Dryzek, J., Bachtiger, A., and Milewicz, K. (2011) “Toward a deliberative Global Citizens’ Assembly.” Global Policy 2 (1): 33–42.

Goodin, R. (2012) 'World Government is Here!' In: Ben-Porath, Sigal R and Smith, Rogers M, (eds.) Varieties of Sovereignty and Citizenship, University of Pennsylvania Press, Philadelphia: 149-165.

Gill, S. (1998) “New Constitutionalism, Democratisation and Global Political Economy.” Pacifica Review, 10(1):23–39.

Germain, R. (2010) “Financial governance and transnational deliberative democracy.” Review of International Studies 36 (2): 493-509.

Harris Rimmer, S. (2014) “The G20 and its outreach: new measures of accountability, legitimacy and success” G20 Monitor G20 Studies Centre, Lowy Institute for International Policy, January 2014.

Hale, T. and Held, D. 2011, Handbook of Transnational Governance Innovation. Cambridge: Polity Press.

Hale, T., Held, D. and Young, K. (2013) Gridlock: Why Global Cooperation is Failing when We Need It Most. Polity, Cambridge.

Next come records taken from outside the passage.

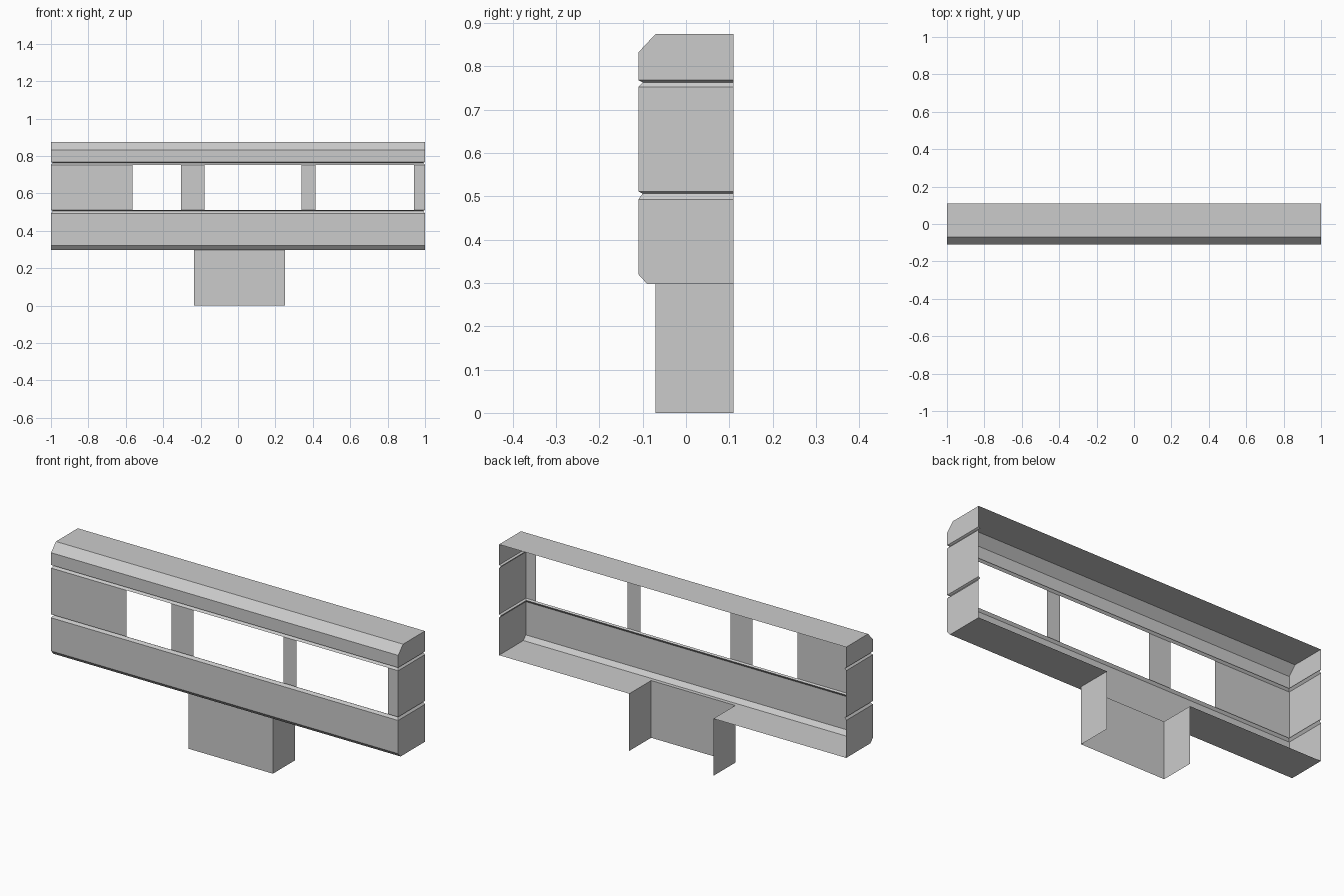
import bpy

if "Cube" in bpy.data.objects:
    bpy.data.objects.remove(bpy.data.objects["Cube"])

BACK = 0.11      # open rear edge
LEG = (-0.235, 0.25)
LEG_Y = -0.07
BASE = 0.298


def make(name, quads):
    verts, faces, index = [], [], {}
    for quad in quads:
        face = []
        for p in quad:
            key = tuple(round(c, 5) for c in p)
            if key not in index:
                index[key] = len(verts)
                verts.append(key)
            face.append(index[key])
        faces.append(face)
    mesh = bpy.data.meshes.new(name)
    mesh.from_pydata(verts, [], faces)
    obj = bpy.data.objects.new(name, mesh)
    bpy.context.collection.objects.link(obj)
    return obj


def u_bands(layers, spans=None):
    """Open-backed U walls through layers of (z, front y, x0, x1).
    spans limits the front wall to given x ranges."""
    quads = []
    for (za, ya, a0, a1), (zb, yb, b0, b1) in zip(layers, layers[1:]):
        for s0, s1 in spans or [(None, None)]:
            if s0 is None:
                quads.append([(a0, ya, za), (a1, ya, za), (b1, yb, zb), (b0, yb, zb)])
            else:
                quads.append([(s0, ya, za), (s1, ya, za), (s1, yb, zb), (s0, yb, zb)])
        quads.append([(a1, ya, za), (a1, BACK, za), (b1, BACK, zb), (b1, yb, zb)])
        quads.append([(a0, BACK, za), (a0, ya, za), (b0, yb, zb), (b0, BACK, zb)])
    return quads


def layer(z, y, half=1.0):
    return (z, y, -half, half)


def flat(x0, x1, y0, y1, z, up):
    q = [(x0, y0, z), (x1, y0, z), (x1, y1, z), (x0, y1, z)]
    return q if up else q[::-1]


# Lower panel: chamfered bottom edge, groove on top, underside notched for the leg
lower = u_bands([layer(BASE, -0.09), layer(0.32, -0.11), layer(0.493, -0.11),
                 layer(0.506, -0.10, 0.99), layer(0.511, -0.11)])
lower += [flat(-1, LEG[0], LEG_Y, BACK, BASE, False),
          flat(LEG[1], 1, LEG_Y, BACK, BASE, False),
          flat(-1, 1, -0.09, LEG_Y, BASE, False)]
make("lower_panel", lower)

# Window band: solid ends with front posts between the openings
posts = [(-1, -0.565), (-0.305, -0.18), (0.34, 0.415), (0.94, 1)]
make("window_band", u_bands([layer(0.511, -0.11), layer(0.752, -0.11)], posts))

# Upper panel: groove below, chamfered front top edge, flat top
upper = u_bands([layer(0.752, -0.11), layer(0.763, -0.10, 0.99), layer(0.768, -0.11),
                 layer(0.832, -0.11), layer(0.875, -0.07)])
upper.append(flat(-1, 1, -0.07, BACK, 0.875, True))
make("upper_panel", upper)

# Support leg: open at back, top and bottom
make("support_leg", u_bands([(0, LEG_Y, *LEG), (BASE, LEG_Y, *LEG)]))
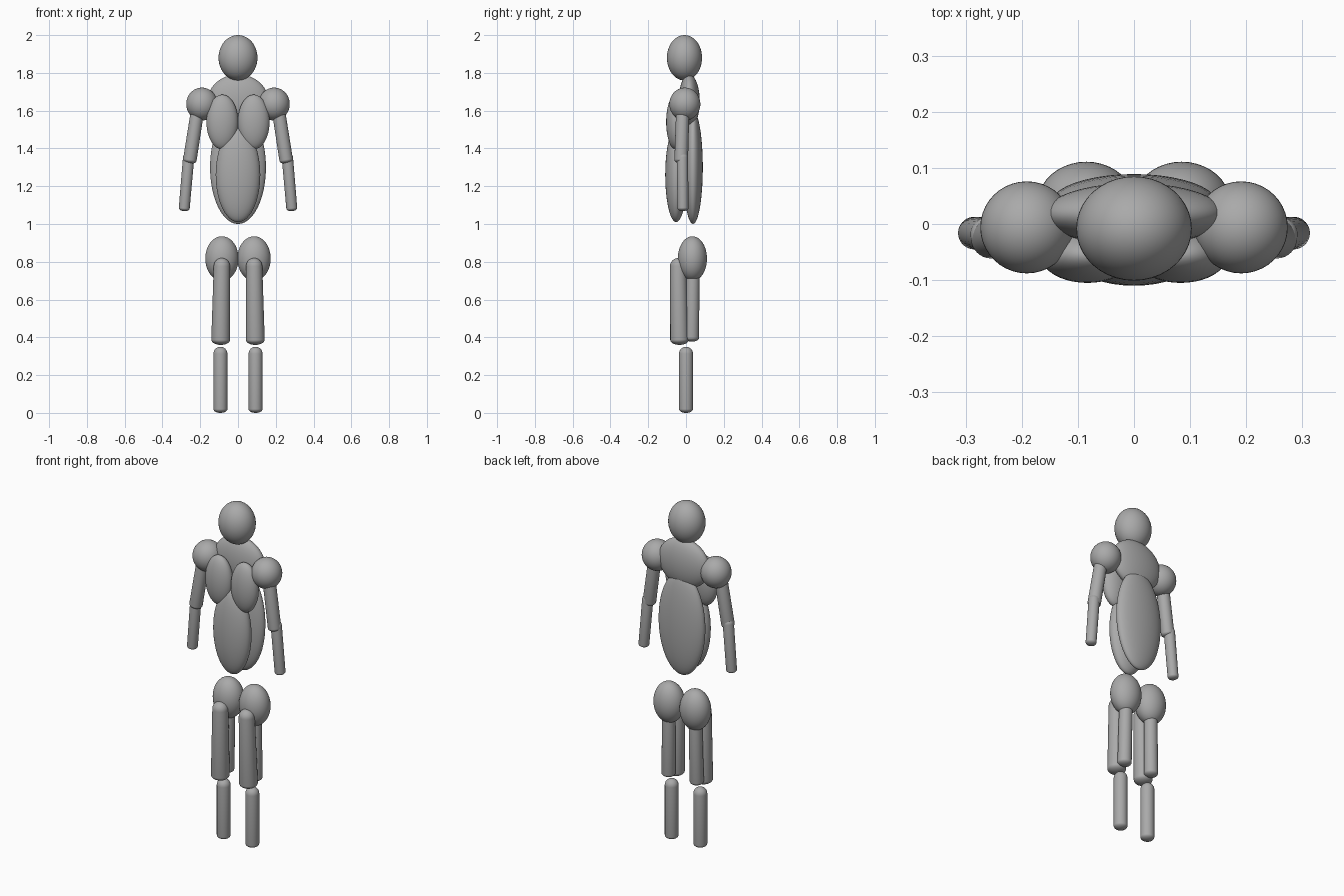
import bpy
import bmesh
from math import sin, cos, pi, radians
from mathutils import Vector, Matrix

cube = bpy.data.objects.get("Cube")
if cube:
    bpy.data.objects.remove(cube, do_unlink=True)

grey = bpy.data.materials.new("plain grey")
grey.use_nodes = True
grey.diffuse_color = (0.4, 0.4, 0.4, 1)
grey.node_tree.nodes["Principled BSDF"].inputs["Base Color"].default_value = (0.4, 0.4, 0.4, 1)


def finish(name, bm):
    """Turn a bmesh into a smooth grey object."""
    bmesh.ops.recalc_face_normals(bm, faces=bm.faces)
    mesh = bpy.data.meshes.new(name)
    bm.to_mesh(mesh)
    bm.free()
    mesh.materials.append(grey)
    obj = bpy.data.objects.new(name, mesh)
    bpy.context.collection.objects.link(obj)
    bpy.ops.object.select_all(action='DESELECT')
    obj.select_set(True)
    bpy.context.view_layer.objects.active = obj
    bpy.ops.object.shade_smooth_by_angle(angle=radians(40))


def ellipsoid(name, centre, radii):
    bm = bmesh.new()
    bmesh.ops.create_uvsphere(
        bm, u_segments=40, v_segments=24, radius=1,
        matrix=Matrix.Translation(centre) @ Matrix.Diagonal((*radii, 1)))
    finish(name, bm)


def limb(name, top, bottom, r_top, r_bottom):
    """Tapered capsule between two tips, with a flatter dome at the lower end."""
    top, bottom = Vector(top), Vector(bottom)
    axis = top - bottom
    dome = r_bottom * 0.55
    steps = [i / 8 * pi / 2 for i in range(9)]
    profile = [(r_bottom * sin(a), dome * (1 - cos(a))) for a in steps]
    profile += [(r_top * cos(a), axis.length - r_top * (1 - sin(a))) for a in steps]
    bm = bmesh.new()
    verts = [bm.verts.new((r, 0, z)) for r, z in profile]
    edges = [bm.edges.new(pair) for pair in zip(verts, verts[1:])]
    bmesh.ops.spin(bm, geom=verts + edges, cent=(0, 0, 0), axis=(0, 0, 1),
                   angle=2 * pi, steps=32)
    bmesh.ops.remove_doubles(bm, verts=bm.verts, dist=0.0001)
    turn = axis.to_track_quat('Z', 'Y').to_matrix().to_4x4()
    bm.transform(Matrix.Translation(bottom) @ turn)
    finish(name, bm)


# Head and torso
ellipsoid("head", (0, -0.008, 1.88), (0.103, 0.093, 0.12))
ellipsoid("upper_back", (0, 0.017, 1.65), (0.161, 0.056, 0.142))
ellipsoid("lower_back", (0, 0.037, 1.3), (0.148, 0.052, 0.3))
ellipsoid("abdomen", (0, -0.052, 1.26), (0.118, 0.058, 0.25))

# Paired parts
for side, s in (("left", 1), ("right", -1)):
    ellipsoid(side + "_chest", (s * 0.083, -0.055, 1.54), (0.084, 0.05, 0.145))
    ellipsoid(side + "_shoulder", (s * 0.191, -0.006, 1.635), (0.083, 0.082, 0.087))
    ellipsoid(side + "_buttock", (s * 0.085, 0.034, 0.817), (0.088, 0.077, 0.118))

    # Arms
    limb(side + "_upper_arm", (s * 0.208, -0.016, 1.64), (s * 0.258, -0.026, 1.32),
         0.035, 0.036)
    limb(side + "_forearm", (s * 0.259, -0.019, 1.38), (s * 0.286, -0.016, 1.068),
         0.03, 0.029)

    # Legs
    limb(side + "_front_thigh", (s * 0.085, -0.042, 0.82), (s * 0.092, -0.033, 0.36),
         0.043, 0.05)
    limb(side + "_back_thigh", (s * 0.085, 0.036, 0.8), (s * 0.092, 0.031, 0.377),
         0.036, 0.038)
    limb(side + "_shin", (s * 0.093, 0, 0.35), (s * 0.093, 0, 0), 0.037, 0.037)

Higgott, R. and Erman, E. (2010) “Deliberative global governance and the question of legitimacy: what can we learn from the WTO?” Review of International Studies 36 (2): 449–70.

Scholte, J. A. (2014) “Reinventing global democracy.” European Journal of International Relations 2014, Vol. 20(1): 3–28.

Slaughter, S. (2005) Liberty Beyond Neo-liberalism: A Republican Critique of Liberal Governance in a Globalising Age. Houndsmills: Palgrave Press.

___ (2013) “The prospects of deliberative global governance in the G20: legitimacy, accountability, and public contestation.” Review of International Studies 39 (1): 71-90.

Stone, D. (2008) “Global public policy, transnational policy communities and their networks.” Policy Studies Journal 36 (10), 19–38.

United Nations Parliamentary Assembly (2015), Campaign for a United Nations Parliamentary Assembly. http://en.unpacampaign.org/index.php

Weiss, T.G. (2009) “What happened to the idea of world government?” International Studies Quarterly 53(2): 253–271.

Column 1

Column 2

Column 1

Column 2

Enter your text here...

Leave a Reply

Your email address will not be published. Required fields are marked *